An evil corporation aims to flood the earth’s crust with water, causing massive earthquakes and threatening the survival of humanity! Sounds like a movie? Of course it is.
The Center claims that the use of hydraulic fracturing technology to produce oil is causing “swarms of earthquakes” across the nation. And this being earthquake country, warns that “millions of Californians live in areas threatened by oil industry-induced earthquakes.”
Forget James Bond, this is a script worthy of Jim Carrey.
In fact, no legitimate scientist or government agency has found a connection between advanced oil and gas extraction techniques and major seismic events.
The Deputy Secretary of the US Department of the Interior in 2012 said, “There is no evidence to suggest hydraulic fracturing itself is a cause of the increased rate of earthquakes.”
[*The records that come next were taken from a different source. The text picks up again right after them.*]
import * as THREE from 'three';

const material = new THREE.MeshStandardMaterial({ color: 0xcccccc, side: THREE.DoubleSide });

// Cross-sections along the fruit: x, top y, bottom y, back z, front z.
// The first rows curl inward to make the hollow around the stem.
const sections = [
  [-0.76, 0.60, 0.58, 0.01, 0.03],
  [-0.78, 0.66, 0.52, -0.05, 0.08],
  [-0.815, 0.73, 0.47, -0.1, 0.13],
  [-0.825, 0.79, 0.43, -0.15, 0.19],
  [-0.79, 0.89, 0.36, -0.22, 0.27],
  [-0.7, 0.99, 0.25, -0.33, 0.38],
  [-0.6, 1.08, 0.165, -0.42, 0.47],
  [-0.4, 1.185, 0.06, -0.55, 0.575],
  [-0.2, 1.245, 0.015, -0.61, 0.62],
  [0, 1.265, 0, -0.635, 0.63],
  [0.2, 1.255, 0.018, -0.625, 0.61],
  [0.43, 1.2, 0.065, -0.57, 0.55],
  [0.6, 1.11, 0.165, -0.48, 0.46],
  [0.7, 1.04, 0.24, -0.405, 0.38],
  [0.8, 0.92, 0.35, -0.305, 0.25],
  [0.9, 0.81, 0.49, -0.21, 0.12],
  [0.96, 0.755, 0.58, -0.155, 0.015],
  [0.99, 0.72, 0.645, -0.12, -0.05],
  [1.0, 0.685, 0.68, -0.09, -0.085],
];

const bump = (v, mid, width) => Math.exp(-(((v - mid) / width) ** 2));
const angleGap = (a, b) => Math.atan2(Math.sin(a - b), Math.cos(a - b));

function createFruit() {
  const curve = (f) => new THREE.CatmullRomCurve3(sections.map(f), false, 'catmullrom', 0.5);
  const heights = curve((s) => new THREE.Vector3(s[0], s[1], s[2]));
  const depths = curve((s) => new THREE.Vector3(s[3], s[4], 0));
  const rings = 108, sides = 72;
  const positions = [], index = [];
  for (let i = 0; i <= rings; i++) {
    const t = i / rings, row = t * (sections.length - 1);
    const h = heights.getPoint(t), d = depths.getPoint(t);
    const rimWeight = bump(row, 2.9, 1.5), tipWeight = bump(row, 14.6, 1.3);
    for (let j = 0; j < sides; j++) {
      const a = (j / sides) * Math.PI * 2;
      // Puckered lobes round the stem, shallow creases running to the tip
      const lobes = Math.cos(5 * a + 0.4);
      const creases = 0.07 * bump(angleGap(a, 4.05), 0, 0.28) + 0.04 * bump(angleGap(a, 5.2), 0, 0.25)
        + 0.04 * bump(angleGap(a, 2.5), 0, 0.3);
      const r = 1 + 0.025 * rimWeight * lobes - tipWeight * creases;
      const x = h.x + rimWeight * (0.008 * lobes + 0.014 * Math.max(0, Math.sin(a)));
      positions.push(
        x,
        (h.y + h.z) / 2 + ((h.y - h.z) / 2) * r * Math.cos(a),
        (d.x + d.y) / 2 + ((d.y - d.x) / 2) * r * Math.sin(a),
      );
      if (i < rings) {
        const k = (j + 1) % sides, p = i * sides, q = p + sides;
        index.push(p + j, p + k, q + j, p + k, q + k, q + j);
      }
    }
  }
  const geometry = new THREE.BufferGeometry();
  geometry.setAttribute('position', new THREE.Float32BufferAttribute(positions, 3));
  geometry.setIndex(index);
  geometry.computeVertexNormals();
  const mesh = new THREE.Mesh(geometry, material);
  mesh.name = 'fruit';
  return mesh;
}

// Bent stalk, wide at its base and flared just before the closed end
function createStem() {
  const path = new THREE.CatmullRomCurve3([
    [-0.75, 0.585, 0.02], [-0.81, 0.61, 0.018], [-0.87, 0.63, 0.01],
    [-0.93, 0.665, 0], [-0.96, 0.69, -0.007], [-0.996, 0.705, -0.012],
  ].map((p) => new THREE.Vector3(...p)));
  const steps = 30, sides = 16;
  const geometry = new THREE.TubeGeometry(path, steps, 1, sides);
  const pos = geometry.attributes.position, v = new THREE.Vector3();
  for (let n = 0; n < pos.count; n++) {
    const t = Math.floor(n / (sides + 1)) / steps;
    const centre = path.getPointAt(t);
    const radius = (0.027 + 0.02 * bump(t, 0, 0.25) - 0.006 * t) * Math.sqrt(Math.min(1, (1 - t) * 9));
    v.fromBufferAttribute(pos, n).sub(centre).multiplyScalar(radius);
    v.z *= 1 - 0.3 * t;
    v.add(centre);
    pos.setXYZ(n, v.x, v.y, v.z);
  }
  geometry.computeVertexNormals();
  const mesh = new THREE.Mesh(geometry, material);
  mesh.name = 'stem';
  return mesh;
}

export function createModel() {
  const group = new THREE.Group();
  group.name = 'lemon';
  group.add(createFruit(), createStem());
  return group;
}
The most authoritative recent study by the National Research Council found that “the process of hydraulic fracturing a well as presently implemented for shale gas recovery does not pose a high risk for inducing felt seismic events.”
Indeed, looking at historical records, the Council found that out of 35,000 projects, hydraulic fracturing has resulted in exactly one “felt seismic event,” and zero events that could have caused damage. Of the 13,000 wells studied by the Council that use enhanced oil recovery, as is common in California’s San Joaquin Valley, none were known to have caused or been associated with any felt seismic events of any magnitude.
Of energy technologies studied by the Council, geothermal development (a renewable energy source) is far more likely to be associated with felt seismic events than oil and gas development.
The real story here is that the documented safety record of oil production in California is exemplary. The Legislative consensus, and Governor’s support, to prudently move forward with reasonable regulation of hydraulic fracturing reflects their confidence in this important domestic energy source. Without a bad story to tell, the Center has to invent one out of thin air.